▶ _To do_
With pictures left out, write out exactly every line from the start of the data through the one that contains "grey.diffuse_color = colour".

▶ _Material for this task_

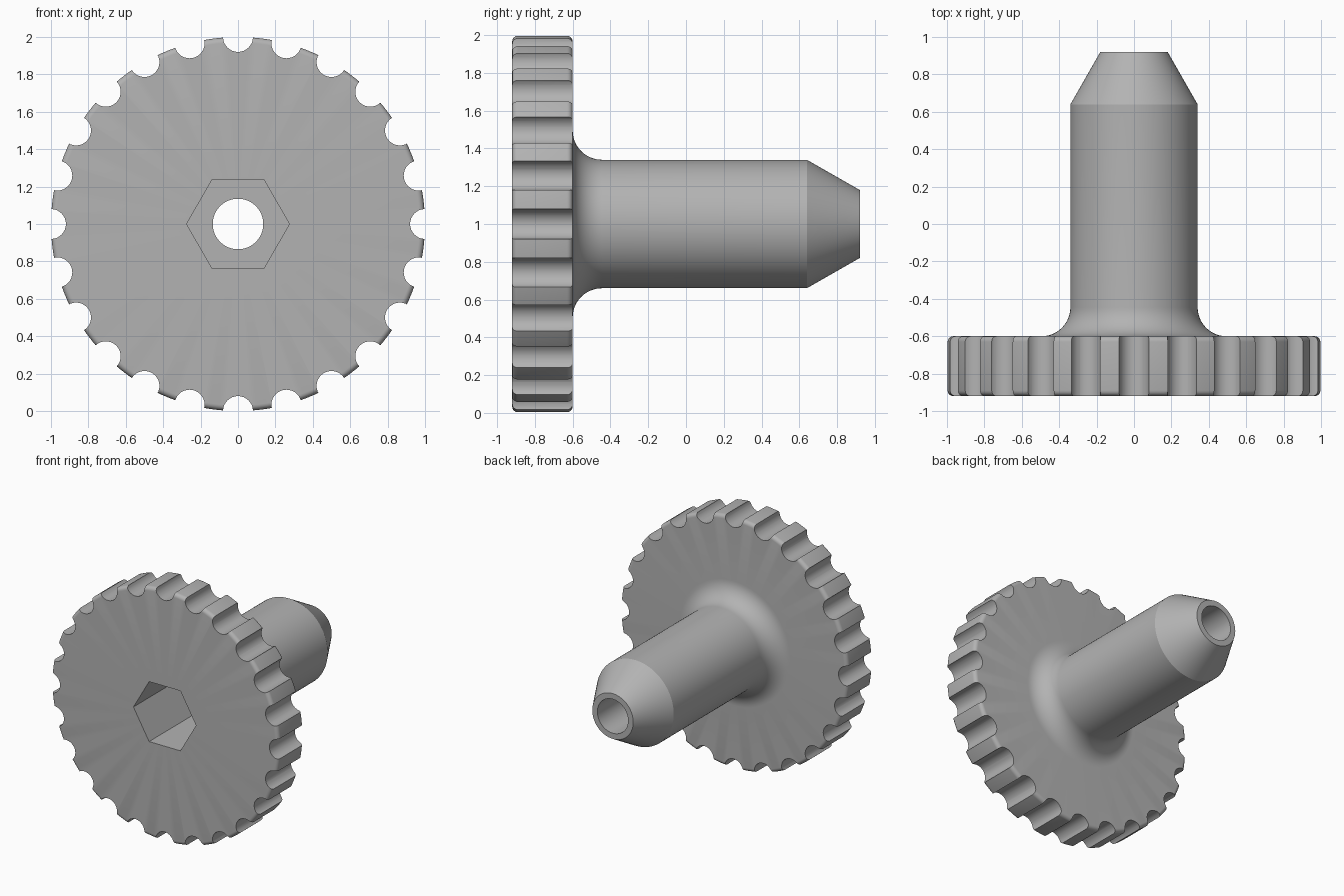
import bpy, bmesh, math
from mathutils import Vector, Matrix

cube = bpy.data.objects.get("Cube")
if cube:
    bpy.data.objects.remove(cube)

FRONT, DISC_BACK, TIP = -0.92, -0.60, 0.92
BORE, SHAFT, ROUND, FILLET = 0.135, 0.34, 0.03, 0.155
NOTCHES = 24

grey = bpy.data.materials.new("plain_grey")
grey.use_nodes = True
colour = (0.45, 0.45, 0.45, 1)
grey.diffuse_color = colour
grey.node_tree.nodes["Principled BSDF"].inputs["Base Color"].default_value = colour


def arc(r, y, radius, start, end, steps):
    """Points of an arc in the (radius, y) plane, angles in degrees."""
    angles = [math.radians(start + (end - start) * i / steps) for i in range(steps + 1)]
    return [(r + radius * math.cos(a), y + radius * math.sin(a)) for a in angles]


def mesh_object(name, bm):
    bmesh.ops.recalc_face_normals(bm, faces=bm.faces)
    mesh = bpy.data.meshes.new(name)
    bm.to_mesh(mesh)
    bm.free()
    obj = bpy.data.objects.new(name, mesh)
    bpy.context.collection.objects.link(obj)
    return obj


def add_prism(bm, sides, radius, x, z, y0, y1, turn=0):
    """Closed prism running along y."""
    place = (Matrix.Translation((x, (y0 + y1) / 2, z))
             @ Matrix.Rotation(math.pi / 2, 4, "X") @ Matrix.Rotation(turn, 4, "Z"))
    bmesh.ops.create_cone(bm, cap_ends=True, segments=sides, radius1=radius,
                          radius2=radius, depth=y1 - y0, matrix=place)


# Knob body: disc, fillet, shaft, tapered tip and through bore turned in one piece
profile = [(BORE, FRONT)]
profile += arc(1 - ROUND, FRONT + ROUND, ROUND, -90, 0, 5)
profile += arc(1 - ROUND, DISC_BACK - ROUND, ROUND, 0, 90, 5)
profile += arc(SHAFT + FILLET, DISC_BACK + FILLET, FILLET, 270, 180, 12)
profile += [(SHAFT, 0.64), (0.18, TIP), (BORE, TIP)]

bm = bmesh.new()
ring = [bm.verts.new((r, y, 1)) for r, y in profile]
edges = [bm.edges.new((a, b)) for a, b in zip(ring, ring[1:] + ring[:1])]
bmesh.ops.spin(bm, geom=ring + edges, cent=(0, 0, 1), axis=(0, 1, 0),
               angle=math.tau, steps=120, use_merge=True)
bmesh.ops.remove_doubles(bm, verts=bm.verts, dist=1e-5)
knob = mesh_object("knob", bm)
knob.data.materials.append(grey)

# Grip notches around the rim
bm = bmesh.new()
for i in range(NOTCHES):
    a = math.tau * i / NOTCHES
    add_prism(bm, 32, 0.08, math.cos(a), 1 + math.sin(a), FRONT - 0.1, DISC_BACK + 0.1)
notches = mesh_object("notch_cutter", bm)

# Hexagonal socket in the front face
bm = bmesh.new()
add_prism(bm, 6, 0.275, 0, 1, FRONT - 0.1, 0)
corner = max(bm.verts, key=lambda v: v.co.x).co
if corner.x < 0.27:
    bmesh.ops.rotate(bm, verts=bm.verts, cent=Vector((0, 0, 1)),
                     matrix=Matrix.Rotation(math.pi / 6, 3, "Y"))
socket = mesh_object("socket_cutter", bm)

# Cut, then shade smooth with crisp edges
bpy.ops.object.select_all(action="DESELECT")
bpy.context.view_layer.objects.active = knob
knob.select_set(True)
for cutter in (notches, socket):
    cutter.hide_render = True
    cut = knob.modifiers.new(cutter.name, "BOOLEAN")
    cut.operation, cut.solver, cut.object = "DIFFERENCE", "EXACT", cutter
    bpy.ops.object.modifier_apply(modifier=cut.name)
    bpy.data.objects.remove(cutter)
bpy.ops.object.shade_smooth_by_angle(angle=math.radians(25))
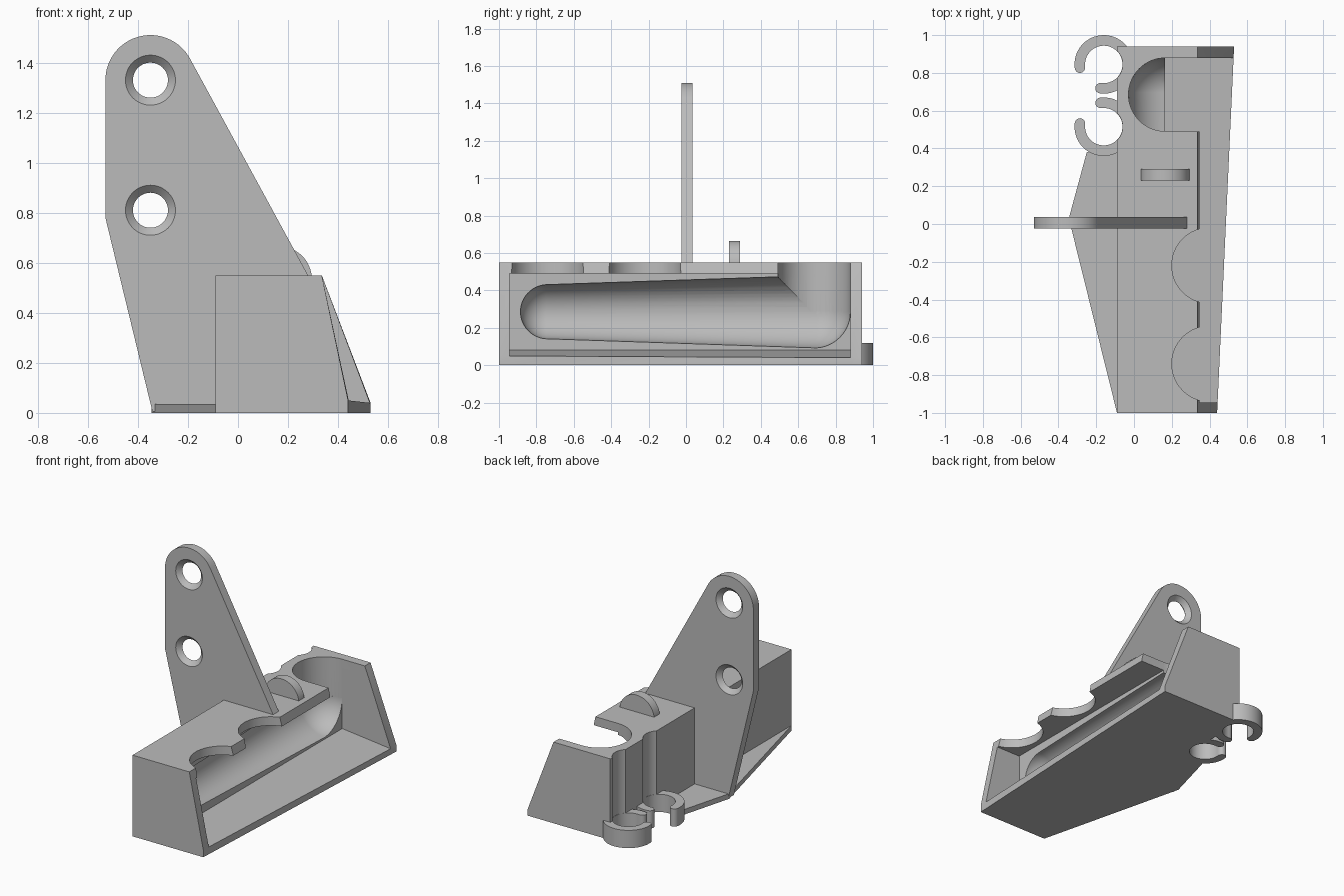
import bpy
import bmesh
from math import sin, cos, radians
from mathutils import Matrix

if "Cube" in bpy.data.objects:
    bpy.data.objects.remove(bpy.data.objects["Cube"], do_unlink=True)

grey = bpy.data.materials.new("plain grey")
grey.use_nodes = True
grey.diffuse_color = (0.5, 0.5, 0.5, 1)
grey.node_tree.nodes["Principled BSDF"].inputs["Base Color"].default_value = (0.5, 0.5, 0.5, 1)


def finish(name, bm):
    bmesh.ops.recalc_face_normals(bm, faces=bm.faces)
    mesh = bpy.data.meshes.new(name)
    bm.to_mesh(mesh)
    bm.free()
    mesh.materials.append(grey)
    obj = bpy.data.objects.new(name, mesh)
    bpy.context.scene.collection.objects.link(obj)
    return obj


def prism(name, points, axis, low, high):
    """Extrude a 2D outline along z (points are x, y) or y (points are x, z)."""
    bm = bmesh.new()

    def place(p, h):
        return (p[0], p[1], h) if axis == "z" else (p[0], h, p[1])
    a = [bm.verts.new(place(p, low)) for p in points]
    b = [bm.verts.new(place(p, high)) for p in points]
    bm.faces.new(a)
    bm.faces.new(b)
    for i in range(len(a)):
        j = (i + 1) % len(a)
        bm.faces.new((a[i], a[j], b[j], b[i]))
    return finish(name, bm)


def arc(cx, cy, r, start, end, steps):
    angles = [radians(start + (end - start) * i / steps) for i in range(steps + 1)]
    return [(cx + r * cos(t), cy + r * sin(t)) for t in angles]


def circle(cx, cy, r, steps=64):
    return arc(cx, cy, r, 0, 360, steps)[:-1]


def box(name, x0, x1, y0, y1, z0, z1):
    return prism(name, [(x0, y0), (x1, y0), (x1, y1), (x0, y1)], "z", z0, z1)


def carve(obj, cutters):
    """Subtract every cutter, keep the result and drop the cutters."""
    for c in cutters:
        c.hide_render = True
        m = obj.modifiers.new("cut", "BOOLEAN")
        m.operation = "DIFFERENCE"
        m.solver = "EXACT"
        m.object = c
    bpy.context.view_layer.update()
    graph = bpy.context.evaluated_depsgraph_get()
    mesh = bpy.data.meshes.new_from_object(obj.evaluated_get(graph))
    obj.modifiers.clear()
    obj.data = mesh
    for c in cutters:
        bpy.data.objects.remove(c, do_unlink=True)


# Holder body: sections lofted along y, the sloped front flares to the back
BACK, TOP, LIP = -0.09, 0.55, 0.335
FRONT_Y, REAR_Y = -1.0, 0.94
AXIS_X, POCKET_Y, POCKET_R = 0.165, 0.685, 0.195


def floor_z(x):
    return 0.08 - 0.11 * (x - AXIS_X)


bm = bmesh.new()
rings = []
for y in (FRONT_Y, -0.945, 0.88, REAR_Y):
    x = 0.44 + 0.09 * (y - FRONT_Y) / (REAR_Y - FRONT_Y)
    outline = [(BACK, 0), (x, 0), (x, floor_z(x)), (LIP, TOP), (BACK, TOP)]
    rings.append([bm.verts.new((px, y, pz)) for px, pz in outline])
for a, b in zip(rings, rings[1:]):
    for i in range(5):
        j = (i + 1) % 5
        bm.faces.new((a[i], a[j], b[j], b[i]))
bm.faces.new(rings[0])
bm.faces.new(rings[-1])
bmesh.ops.triangulate(bm, faces=bm.faces[:])
body = finish("holder_body", bm)

# Cavity with a gently sloping floor
cavity = prism("cavity_cutter", [(AXIS_X, floor_z(AXIS_X)), (0.8, floor_z(0.8)),
                                 (0.8, 0.49), (AXIS_X, 0.49)], "y", -0.945, 0.88)

# Tapered handle recess with round ends
bm = bmesh.new()
bmesh.ops.create_uvsphere(bm, u_segments=48, v_segments=25, radius=1,
                          matrix=Matrix.Rotation(radians(90), 4, "X"))
for v in bm.verts:
    r, shift = (0.145, -0.74) if v.co.y < 0 else (POCKET_R - 0.001, POCKET_Y)
    v.co = (AXIS_X + v.co.x * r, shift + v.co.y * r, 0.286 + v.co.z * r)
recess = finish("recess_cutter", bm)

# Upright pocket, its front slot, and the two scallops in the top
pocket = prism("pocket_cutter", circle(AXIS_X, POCKET_Y, POCKET_R - 0.001), "z", 0.286, 0.8)
slot = box("slot_cutter", AXIS_X, 0.9, 0.491, 0.879, 0.3, 0.8)
scallops = [prism("scallop_cutter", circle(0.4, y, 0.2), "z", 0.4, 0.8) for y in (-0.22, -0.74)]

# Grooves in the back wall behind the clips
CLIP_X, CLIP_YS, CLIP_R = -0.16, (0.515, 0.845), 0.1
grooves = [prism("groove_cutter", circle(CLIP_X, y, CLIP_R), "z", -0.1, 0.8) for y in CLIP_YS]
carve(body, [cavity, recess, pocket, slot] + scallops + grooves)

# Open spring clips with rounded ends, mirrored about the gap between them
OUTER = 0.155
mid, half = (CLIP_R + OUTER) / 2, (OUTER - CLIP_R) / 2
START, END = -188, 98
for name, y, s in (("front_clip", CLIP_YS[0], 1), ("rear_clip", CLIP_YS[1], -1)):
    pts = arc(0, 0, OUTER, START, END, 48)
    tip = radians(END)
    pts += arc(mid * cos(tip), mid * sin(tip), half, END, END + 180, 8)[1:-1]
    pts += arc(0, 0, CLIP_R - 0.001, END, START, 48)
    tip = radians(START)
    pts += arc(mid * cos(tip), mid * sin(tip), half, START + 180, START + 360, 8)[1:-1]
    prism(name, [(CLIP_X + px, y + s * py) for px, py in pts], "z", 0, 0.12)

# Bottom flange behind the body
prism("base_flange", [(BACK, FRONT_Y), (BACK, 0.38), (-0.25, 0.38), (-0.345, 0.03)],
      "z", 0, 0.035)

# Mounting fin with two holes countersunk from both sides
HOLE_X, HOLE_ZS = -0.35, (0.81, 1.33)
FIN_Y, FIN_HALF = 0.006, 0.03
fin = prism("mounting_fin",
            arc(HOLE_X, HOLE_ZS[1], 0.18, 28.7, 180, 32)
            + [(-0.53, 0.78), (-0.342, 0.005), (-0.05, 0.005), (-0.05, 0.52),
               (0.28, 0.52), (0.28, 0.55)],
            "y", FIN_Y - FIN_HALF, FIN_Y + FIN_HALF)
cutters = []
for z in HOLE_ZS:
    bm = bmesh.new()
    loops = []
    for y, r in ((-0.04, 0.11), (0, 0.07), (0.04, 0.11)):
        loops.append([bm.verts.new((px, FIN_Y + y, pz)) for px, pz in circle(HOLE_X, z, r, 48)])
    for a, b in zip(loops, loops[1:]):
        for i in range(48):
            j = (i + 1) % 48
            bm.faces.new((a[i], a[j], b[j], b[i]))
    bm.faces.new(loops[0])
    bm.faces.new(loops[-1])
    cutters.append(finish("hole_cutter", bm))
carve(fin, cutters)

# Half-disc tab on top
prism("top_tab", arc(AXIS_X, 0.535, 0.13, 0, 180, 32), "y", 0.23, 0.29)

# Smooth the round surfaces, keep hard edges
for obj in bpy.context.scene.objects:
    if obj.type == "MESH" and obj.data.materials and obj.data.materials[0] == grey:
        bpy.ops.object.select_all(action="DESELECT")
        obj.select_set(True)
        bpy.context.view_layer.objects.active = obj
        bpy.ops.object.shade_smooth_by_angle(angle=radians(25))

▶ _Solution to this problem_
import bpy, bmesh, math
from mathutils import Vector, Matrix

cube = bpy.data.objects.get("Cube")
if cube:
    bpy.data.objects.remove(cube)

FRONT, DISC_BACK, TIP = -0.92, -0.60, 0.92
BORE, SHAFT, ROUND, FILLET = 0.135, 0.34, 0.03, 0.155
NOTCHES = 24

grey = bpy.data.materials.new("plain_grey")
grey.use_nodes = True
colour = (0.45, 0.45, 0.45, 1)
grey.diffuse_color = colour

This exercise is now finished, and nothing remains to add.